For the past 4 years I have been using my Google + account as a macro photography blog. With Google announcing the discontinuation of the platform in August of 2019 I will start directing my efforts to this site. I will still post to Google but initial content will be done here. I will also be migrating posts from my G+ account here to provide them a more permanent home. Let’s get the ball rolling with a post from August 05, 2015:

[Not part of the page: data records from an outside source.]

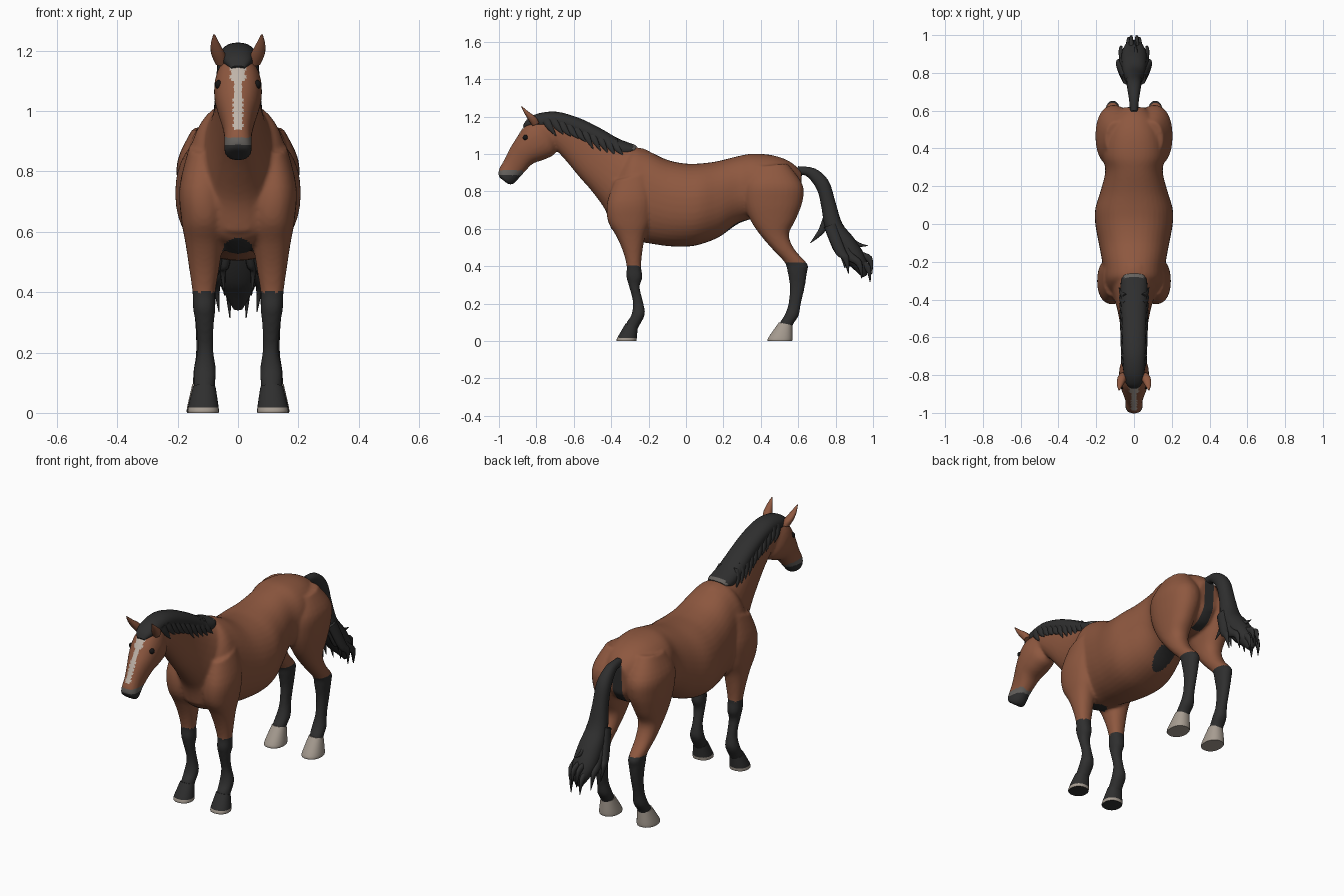
import bpy, bmesh, math, random
from mathutils import Vector

random.seed(4)


def material(name, r, g, b):
    m = bpy.data.materials.new(name)
    m.diffuse_color = (r, g, b, 1)
    return m


COAT = material("bay_coat", .27, .097, .05)
BLACK = material("black_hair", .028, .028, .028)
GREY = material("muzzle_grey", .13, .12, .11)
BLAZE = material("blaze_white", .52, .45, .39)
HOOF = material("hoof_horn", .38, .33, .28)
EYE = material("eye_black", .008, .007, .007)


def spline(a, b, c, d, t):
    return [.5 * (2 * q + (r - p) * t + (2 * p - 5 * q + 4 * r - s) * t * t
                  + (3 * q - p - 3 * r + s) * t ** 3) for p, q, r, s in zip(a, b, c, d)]


def loft(name, rings, mats, side=1, n=28, pad=0, sub=4, power=.9):
    """Skin ovals; ring = edge point (y, z), opposite edge point (y, z), half width, centre x."""
    rings = [tuple(r) + (0,) * (6 - len(r)) for r in rings]
    ext = [rings[0]] + rings + [rings[-1]]
    fine = [spline(*ext[i:i + 4], k / sub) for i in range(len(rings) - 1) for k in range(sub)]
    fine.append(list(rings[-1]))
    bm = bmesh.new()
    loops = []
    for y1, z1, y2, z2, w, x in fine:
        c = Vector((x * side, (y1 + y2) / 2, (z1 + z2) / 2))
        a = Vector((0, (y2 - y1) / 2, (z2 - z1) / 2))
        a += a.normalized() * pad
        loop = []
        for k in range(n):
            co, si = math.cos(2 * math.pi * k / n), math.sin(2 * math.pi * k / n)
            co = math.copysign(abs(co) ** power, co)
            si = math.copysign(abs(si) ** power, si)
            loop.append(bm.verts.new(c + a * co + Vector(((w + pad) * si, 0, 0))))
        loops.append(loop)
    for p, q in zip(loops, loops[1:]):
        for k in range(n):
            bm.faces.new((p[k], p[(k + 1) % n], q[(k + 1) % n], q[k]))
    bm.faces.new(loops[0])
    bm.faces.new(loops[-1])
    bmesh.ops.recalc_face_normals(bm, faces=bm.faces)
    me = bpy.data.meshes.new(name)
    bm.to_mesh(me)
    bm.free()
    for m in mats:
        me.materials.append(m)
    for p in me.polygons:
        p.use_smooth = len(p.vertices) == 4
    ob = bpy.data.objects.new(name, me)
    bpy.context.collection.objects.link(ob)
    return ob


def strand(name, pts, r):
    """Tapered lock of hair through points (x, y, z)."""
    dy, dz = pts[-1][1] - pts[0][1], pts[-1][2] - pts[0][2]
    l = math.hypot(dy, dz)
    py, pz = -dz / l, dy / l
    rings = []
    for i, (x, y, z) in enumerate(pts):
        s = r * (1 - .93 * (i / (len(pts) - 1)) ** 1.6)
        rings.append((y - py * s, z - pz * s, y + py * s, z + pz * s, s * .6, x))
    return loft(name, rings, [BLACK], n=8)


def join(obs, name):
    bpy.ops.object.select_all(action='DESELECT')
    for o in obs:
        o.select_set(True)
    bpy.context.view_layer.objects.active = obs[0]
    bpy.ops.object.join()
    obs[0].name = name
    return obs[0]


# Body masses: torso, neck, head
torso = [(-.41, .66, -.42, .80, .07), (-.38, .58, -.38, .90, .13), (-.30, .54, -.30, 1.02, .16),
         (-.20, .525, -.22, 1.02, .165), (-.10, .51, -.10, .967, .185), (0, .507, 0, .947, .203),
         (.08, .52, .08, .948, .203), (.18, .56, .17, .96, .175), (.28, .63, .28, .987, .15),
         (.38, .66, .36, 1.0, .165), (.48, .66, .47, .99, .155), (.56, .68, .56, .955, .12),
         (.61, .74, .62, .90, .06)]
neck = [(-.40, .60, -.14, .97, .13), (-.43, .70, -.22, 1.025, .12), (-.50, .80, -.33, 1.045, .093),
        (-.57, .88, -.44, 1.10, .075), (-.64, .965, -.55, 1.165, .066), (-.70, 1.03, -.66, 1.205, .063),
        (-.73, 1.06, -.74, 1.205, .058), (-.77, 1.08, -.80, 1.19, .05)]
head = [(-.69, 1.05, -.765, 1.19, .055), (-.705, 1.0, -.83, 1.175, .074), (-.76, .972, -.87, 1.14, .077),
        (-.82, .95, -.905, 1.085, .068), (-.86, .91, -.94, 1.03, .053), (-.89, .877, -.97, .97, .044),
        (-.92, .845, -.997, .92, .044), (-.945, .838, -1.002, .89, .041), (-.965, .85, -.997, .875, .03)]
# Legs and ears, mirrored by side
hind = [(.36, .93, .54, .95, .06, .09), (.31, .84, .62, .84, .093, .105), (.31, .74, .622, .75, .09, .108),
        (.35, .64, .585, .65, .07, .115), (.405, .56, .548, .57, .056, .115), (.475, .48, .578, .49, .046, .115),
        (.53, .42, .648, .41, .037, .113), (.545, .37, .645, .37, .035, .112), (.557, .29, .632, .285, .027, .112),
        (.55, .20, .612, .20, .025, .112), (.53, .14, .60, .135, .034, .112), (.505, .10, .57, .09, .033, .115),
        (.49, .05, .56, .05, .033, .115)]
fore = [(-.38, .86, -.20, .90, .05, .11), (-.42, .74, -.18, .76, .075, .117), (-.415, .64, -.19, .64, .073, .113),
        (-.37, .56, -.22, .56, .06, .112), (-.335, .48, -.235, .48, .048, .112), (-.315, .40, -.242, .40, .036, .113),
        (-.318, .35, -.235, .34, .035, .112), (-.305, .30, -.25, .29, .028, .11), (-.282, .21, -.232, .21, .024, .108),
        (-.29, .14, -.222, .145, .035, .11), (-.315, .10, -.25, .085, .033, .111), (-.33, .05, -.27, .05, .033, .112)]
ear = [(-.82, 1.15, -.785, 1.165, .02, .055), (-.845, 1.185, -.80, 1.195, .023, .066),
       (-.865, 1.22, -.84, 1.225, .015, .075), (-.882, 1.254, -.876, 1.254, .003, .079)]

parts = [loft("torso", torso, [COAT], pad=.002, n=40), loft("neck", neck, [COAT], pad=.002),
         loft("head", head, [COAT], pad=.002)]
for s in (-1, 1):
    parts += [loft("hind_leg", hind, [COAT], s, pad=.002), loft("front_leg", fore, [COAT], s, pad=.002)]
    loft("ear_left" if s > 0 else "ear_right", ear, [COAT], s, n=16)
body = join(parts, "horse_body")

# Fuse the masses into one smooth skin
rm = body.modifiers.new("fuse", 'REMESH')
rm.mode = 'VOXEL'
rm.voxel_size = .0085
sm = body.modifiers.new("soften", 'SMOOTH')
sm.factor, sm.iterations = .5, 5
for m in ("fuse", "soften"):
    bpy.ops.object.modifier_apply(modifier=m)
me = body.data
me.materials.clear()
for m in (COAT, BLACK, GREY, BLAZE):
    me.materials.append(m)


# Coat markings: stockings, muzzle, blaze, dark underside
def marking(c, n):
    x, y, z = c
    if z < (.40 if y < 0 else .42):
        return 1
    if y < -.87 and z < .912:
        return 1 if z < .885 else 2
    if y < -.82 and n.y < -.4 and .94 < z < 1.15 and abs(x) < (.025 if z > 1.1 else .016):
        return 3
    if n.z < -.3 and (x / .055) ** 2 + ((y - .26) / .09) ** 2 < 1:
        return 1
    if n.z < -.4 and (x / .05) ** 2 + ((y + .31) / .07) ** 2 < 1 and z < .62:
        return 1
    if abs(x) < .03 and y > .5 and z < .9:
        return 1
    return 0


for p in me.polygons:
    p.use_smooth = True
    p.material_index = marking(p.center, p.normal)

# Hooves: pale behind, dark with a pale rim in front
for s in (-1, 1):
    tag = "left" if s > 0 else "right"
    loft("hind_hoof_" + tag, [(.497, .10, .568, .085, .037, .115), (.44, .018, .57, .016, .052, .117),
                              (.438, 0, .567, 0, .052, .117)], [HOOF], s)
    h = loft("front_hoof_" + tag, [(-.322, .095, -.258, .075, .038, .112), (-.367, .018, -.263, .016, .051, .115),
                                   (-.37, 0, -.265, 0, .051, .115)], [BLACK, HOOF], s)
    for p in h.data.polygons:
        p.material_index = int(p.center.z < .022 and p.normal.z > -.9)
    # Eyes
    bpy.ops.mesh.primitive_uv_sphere_add(segments=16, ring_count=10, radius=.015, location=(s * .062, -.858, 1.088))
    e = bpy.context.object
    e.name = "eye_" + tag
    e.data.materials.append(EYE)
    bpy.ops.object.shade_smooth()

# Mane along the crest, with forelock and hanging locks
mane = [(-.862, 1.135, -.872, 1.15, .022), (-.835, 1.14, -.85, 1.185, .043), (-.78, 1.13, -.79, 1.217, .056),
        (-.67, 1.13, -.69, 1.226, .06), (-.59, 1.10, -.57, 1.192, .063), (-.50, 1.05, -.46, 1.139, .066),
        (-.42, 1.005, -.36, 1.082, .07), (-.34, .985, -.28, 1.052, .07), (-.29, 1.0, -.262, 1.04, .055)]
m = loft("mane", mane, [BLACK, GREY], n=24)
for p in m.data.polygons:
    p.material_index = int(p.center.y > -.285)
locks = []
for s in (-1, 1):
    for i in range(10):
        t = i / 9
        y, drop = -.74 + .36 * t, random.uniform(.09, .125)
        z = 1.205 - .36 * max(0, y + .70)
        locks.append(strand("lock", [(s * .045, y - .01, z - .02), (s * (.058 + .008 * t), y + .012, z - .06),
                                     (s * (.066 + .014 * t), y + .045, z - drop)], .026))
join(locks, "mane_locks")

# Tail with loose strands
tail = [(.58, .88, .60, .935, .02), (.64, .885, .69, .922, .027), (.70, .81, .762, .857, .038),
        (.725, .71, .80, .74, .042), (.742, .61, .835, .63, .055), (.79, .51, .895, .555, .066),
        (.845, .43, .95, .47, .066), (.89, .39, .975, .40, .045), (.945, .34, .965, .35, .015)]
loft("tail", tail, [BLACK], n=20)
wisps = [strand("wisp", [(0, .76, .68), (0, .73, .60), (0, .70, .56), (0, .665, .525)], .022),
         strand("wisp", [(0, .82, .60), (.01, .87, .545), (.01, .92, .515), (.01, .972, .51)], .026)]
for s in (-1, 1):
    for x, y, z in ((.085, .87, .36), (.07, .94, .335), (.03, .985, .315), (.05, .85, .39), (.015, .995, .36)):
        wisps.append(strand("wisp", [(s * x * .5, .77, .62), (s * x * .85, (y + .78) / 2, (z + .6) / 2),
                                     (s * x, y - .015, z + .08), (s * x * .9, y, z)], .034))
join(wisps, "tail_strands")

I was at the community garden on Saturday. I like to go there when I expect it to be blistering hot. Plenty of spots to park one’s butt in the shade should the need arise. There is a diversity of beds available. Ranging from heavily shaded areas with rich greens and dark purples. The shaded areas spills into a water garden complete with lilies and other flowering aquatic plants. Dragonflies and damsels populate the sparse reeds while minnows and wild sailfin mollies swim below. The gardens round into an open area filled with blooms, shrubs, and trees that thrive in the Texas sun. Just a bit yonder there are vegetable gardens with standard garden fare, tomatoes, cucumbers, squash, hot peppers and the like. At the far end of the gardens are small groves of fruit and nut trees interspersed between grape trellises. It’s a great place to photograph insects and small critters. Throughout the morning, a master gardener or two will stop by and chat me up. Surrounding the garden is a cow pasture and before I leave I always make it a point to walk the cattle fence. Interesting things happen on the steel cable and at the very least dragonflies perch on it so I practice approaching and photographing them. I was finished walking the fence and about to head to the house but decided to sit in the shade garden, drink some water, and cool off. Eyes scanning the cables for critters, I noticed atop the ~6 foot fence pole a brown blob. The more I focused in, the more I became convinced it was a frog. Indeed it was a frog sound asleep atop the pole. It was too high for me to shoot from the ground so I stacked two 6” high pavers from the garden edge into a makeshift foot stool. Here’s a picture of the little character, no more than 1.5” (40mm long), nestled high above.